“Rampur kitchen”, true to its name offers some of the prized dishes from Rampur. Where is Rampur? Not far away from Delhi it boasts of a royal past which cascades into its cuisine and it is a place known for the knives, as a centre for arts and academics, distilleries and much more. Anoothi Vishal in a piece “Royal Rampuri cuisine, a blend of Delhi’s Mughlai tradition and Avadhi food” (The Economic Times, 3 November 2013)1 points out that this court cuisine is a melting pot of Mughlai, Afghani, Avadhi and Rajput influence after it became a stable princely state when the Nawab sided with the British following the revolt of 1857. Rampuri cuisine, Anoothi Vishal points out is known for taar qorma, shambhal ke sheekh, home style urad gosht and lauki gosht.
In my introductory visit to Rampur kitchen Sa convinced me to order qorma. Dreading the overpowering smell of spices and the rich thick gravy that one associates with qorma, I decided to skip it. Sa ordered the qorma and when it arrived I polished it almost half of the qorma. Taar qorma a speciality of the region can be eaten when the weatherboards read 48 degree Celsius. The succulent mutton chunks in a nice rich gravy with a right amount of bite and balance of texture without an overpowering smell of the garam masala has become rare even in specialty restaurants.
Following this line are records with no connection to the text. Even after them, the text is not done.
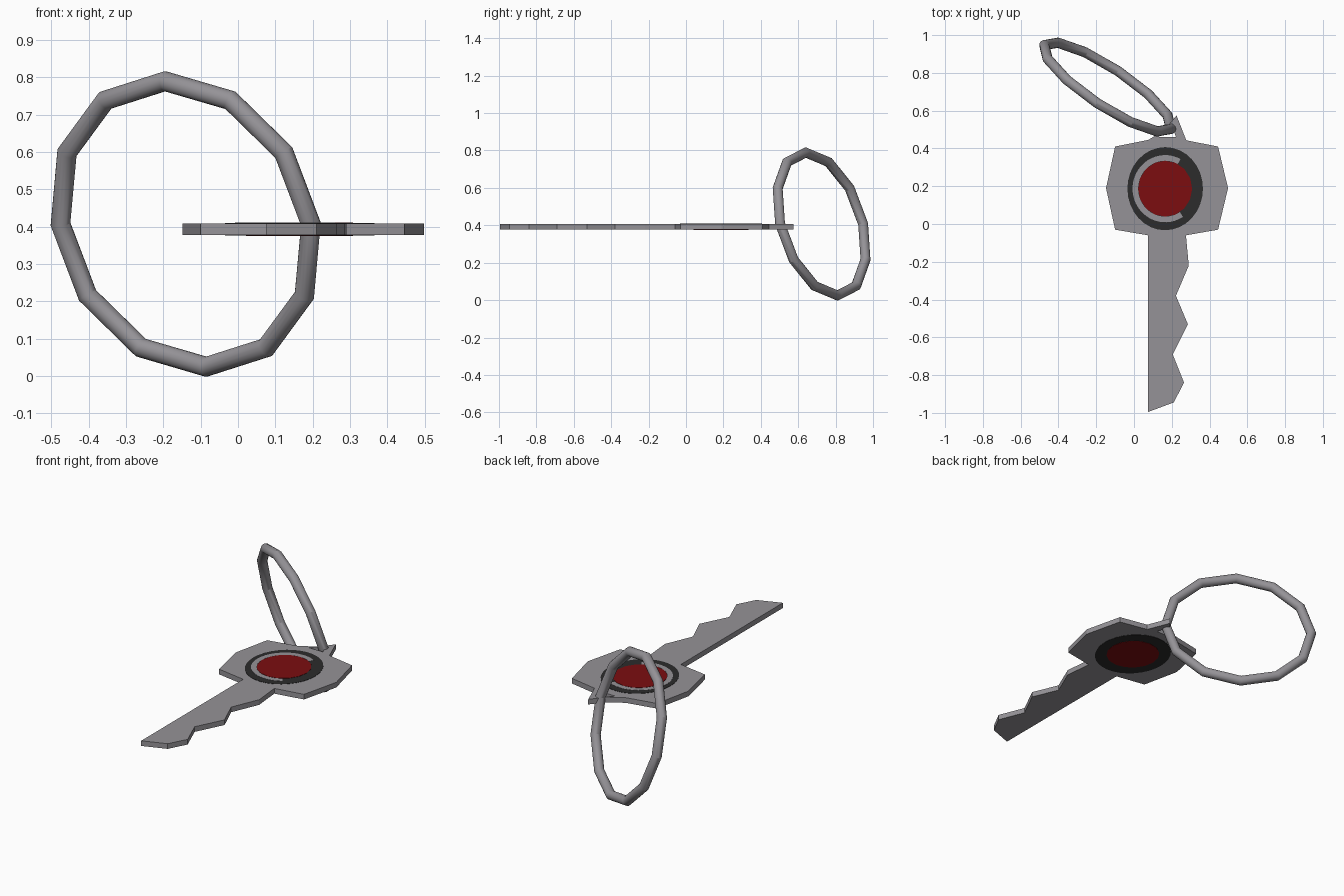
import bpy, bmesh, math
from mathutils import Vector

if "Cube" in bpy.data.objects:
    bpy.data.objects.remove(bpy.data.objects["Cube"])

Z0, Z1 = 0.378, 0.408          # underside and top of the key plate
GX, GY = 0.165, 0.187          # centre of the gem


def material(name, rgb):
    m = bpy.data.materials.new(name)
    m.diffuse_color = (*rgb, 1)
    m.use_nodes = True
    m.node_tree.nodes["Principled BSDF"].inputs["Base Color"].default_value = m.diffuse_color
    return m


steel = material("steel grey", (0.30, 0.29, 0.31))
dark = material("dark bezel", (0.025, 0.025, 0.025))
red = material("deep red", (0.20, 0.004, 0.005))


def add_object(name, bm, mat):
    bmesh.ops.recalc_face_normals(bm, faces=bm.faces[:])
    me = bpy.data.meshes.new(name)
    bm.to_mesh(me)
    bm.free()
    me.materials.append(mat)
    ob = bpy.data.objects.new(name, me)
    bpy.context.collection.objects.link(ob)
    return ob


def plate(name, loops, z0, z1, mat):
    """Flat extruded outline; the inner loops become holes."""
    cu = bpy.data.curves.new(name + "_outline", 'CURVE')
    cu.dimensions = '2D'
    cu.fill_mode = 'BOTH'
    cu.extrude = (z1 - z0) / 2
    for pts in loops:
        s = cu.splines.new('POLY')
        s.points.add(len(pts) - 1)
        for p, (x, y) in zip(s.points, pts):
            p.co = (x, y, 0, 1)
        s.use_cyclic_u = True
    tmp = bpy.data.objects.new(name + "_tmp", cu)
    bpy.context.collection.objects.link(tmp)
    bpy.context.view_layer.update()
    me = bpy.data.meshes.new_from_object(
        tmp.evaluated_get(bpy.context.evaluated_depsgraph_get()))
    bpy.data.objects.remove(tmp)
    bm = bmesh.new()
    bm.from_mesh(me)
    bmesh.ops.remove_doubles(bm, verts=bm.verts[:], dist=1e-5)
    bmesh.ops.translate(bm, verts=bm.verts[:], vec=(0, 0, (z0 + z1) / 2))
    for f in bm.faces:
        f.smooth = False
        f.material_index = 0
    return add_object(name, bm, mat)


def arc(rx, ry, a0=0, a1=360, n=32):
    full = a1 - a0 == 360
    return [(GX + rx * math.cos(math.radians(a0 + (a1 - a0) * i / n)),
             GY + ry * math.sin(math.radians(a0 + (a1 - a0) * i / n)))
            for i in range(n if full else n + 1)]


# key blade, head and lug with a small hole for the ring
outline = [(0.075, -0.995), (0.21, -0.945), (0.265, -0.84), (0.205, -0.69),
           (0.285, -0.53), (0.222, -0.38), (0.29, -0.22), (0.275, -0.06),
           (0.445, -0.03), (0.498, 0.19), (0.445, 0.41), (0.277, 0.443),
           (0.225, 0.575), (0.165, 0.50), (0.075, 0.445), (-0.1, 0.41),
           (-0.148, 0.19), (-0.1, -0.03), (0.075, -0.06)]
hole = [(0.13, 0.46), (0.20, 0.525), (0.222, 0.46)]
plate("key_plate", [outline, hole], Z0, Z1, steel)

# bezel and gem, inlaid on both faces
for side, z, d in (("top", Z1, 1), ("bottom", Z0, -1)):
    def inlay(name, loops, h, mat):
        plate(f"{name}_{side}", loops, min(z, z + d * h), max(z, z + d * h), mat)
    inlay("bezel", [arc(0.20, 0.22), arc(0.14, 0.145)], 0.0015, dark)
    inlay("gem", [arc(0.143, 0.148, n=16)], 0.003, red)
    if d > 0:
        inlay("bezel_inner_band",
              [arc(0.173, 0.178, 62, 303) + arc(0.143, 0.148, 62, 303)[::-1]],
              0.0025, steel)

# tilted twelve-sided key ring
C = Vector((-0.14, 0.725, 0.407))
A = Vector((-0.055, -0.085, 0.382))
B = Vector((-0.335, 0.222, 0.0))
N = A.cross(B).normalized()
R, SEG, SIDES = 0.027, 12, 16
bm = bmesh.new()
rings = []
for i in range(SEG):
    t = math.tau * i / SEG
    out = A * math.cos(t) + B * math.sin(t)
    u = out.normalized()
    rings.append([bm.verts.new(C + out + u * R * math.cos(math.tau * j / SIDES)
                               + N * R * math.sin(math.tau * j / SIDES))
                  for j in range(SIDES)])
for i in range(SEG):
    a, b = rings[i], rings[(i + 1) % SEG]
    for j in range(SIDES):
        k = (j + 1) % SIDES
        bm.faces.new((a[j], a[k], b[k], b[j]))
ring = add_object("key_ring", bm, steel)
bpy.context.view_layer.objects.active = ring
ring.select_set(True)
bpy.ops.object.shade_smooth_by_angle(angle=math.radians(26))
Taar qorma remains a favourite from the first visit and I never get tired of eating this dish. I would recommend you to order half a plate of taar qorma and I assure you will fall in love with it as much as I have.
What about starters? Hang on! There are ample choices. For kebab fanatics there is a wonderful chapli kebab. You can get an imagined sensual treat from Anoothi’s article, but you have to taste the chapli kebab with the slightly spiced mint dip. Kakori kebab tastes heavenly and galauti melts in your mouth. My favourites and recommendations for starters would remain galauti kebab rolls. The star of this roll/ wrap is the ulte tawa ki paratha which is sweet in texture and complements the mildly spiced galauti kebab which true to its fame melts in your mouth. The wrap is a mouthful of spices and the creamy light green dip adds the perfect kick start to your meal. The best part of the Rampuri food is the right balance of spices and the treatment of the spices and Rampuri kitchen lives up to that in its treatment of spices and texture.
Thankfully, neither the gravies nor the dips look or taste the same. Each of the dishes evokes a confluence of cultures and synthesis of varied culinary traditions which is a product of people’s mobility. The best food emerges as a confluence of traditions and Rampuri cuisine’s attraction lies in its ability to embrace varied traditions. This, in a way urges us to rethink of culinary traditions as torchbearers of our identity politics and instead treat it as a melting pot of varied cultures.
- For details visit Vishal, Anoothi.2013. “Royal Rampuri cuisine, a blend of Delhi’s Mughlai tradition and Avadhi food” The Economic Times, 3 November 2013. http://articles.economictimes.indiatimes.com/2013-11-03/news/43611823_1_cuisine-taar-qorma; Accessed on 9 June 2014.
Cost for two: 2 starters, one main course and rotis ( 900 INR)
For address and menu visit
http://www.zomato.com/ncr/rampur-kitchen-new-friends-colony-delhi; Accessed on 9 June 2014.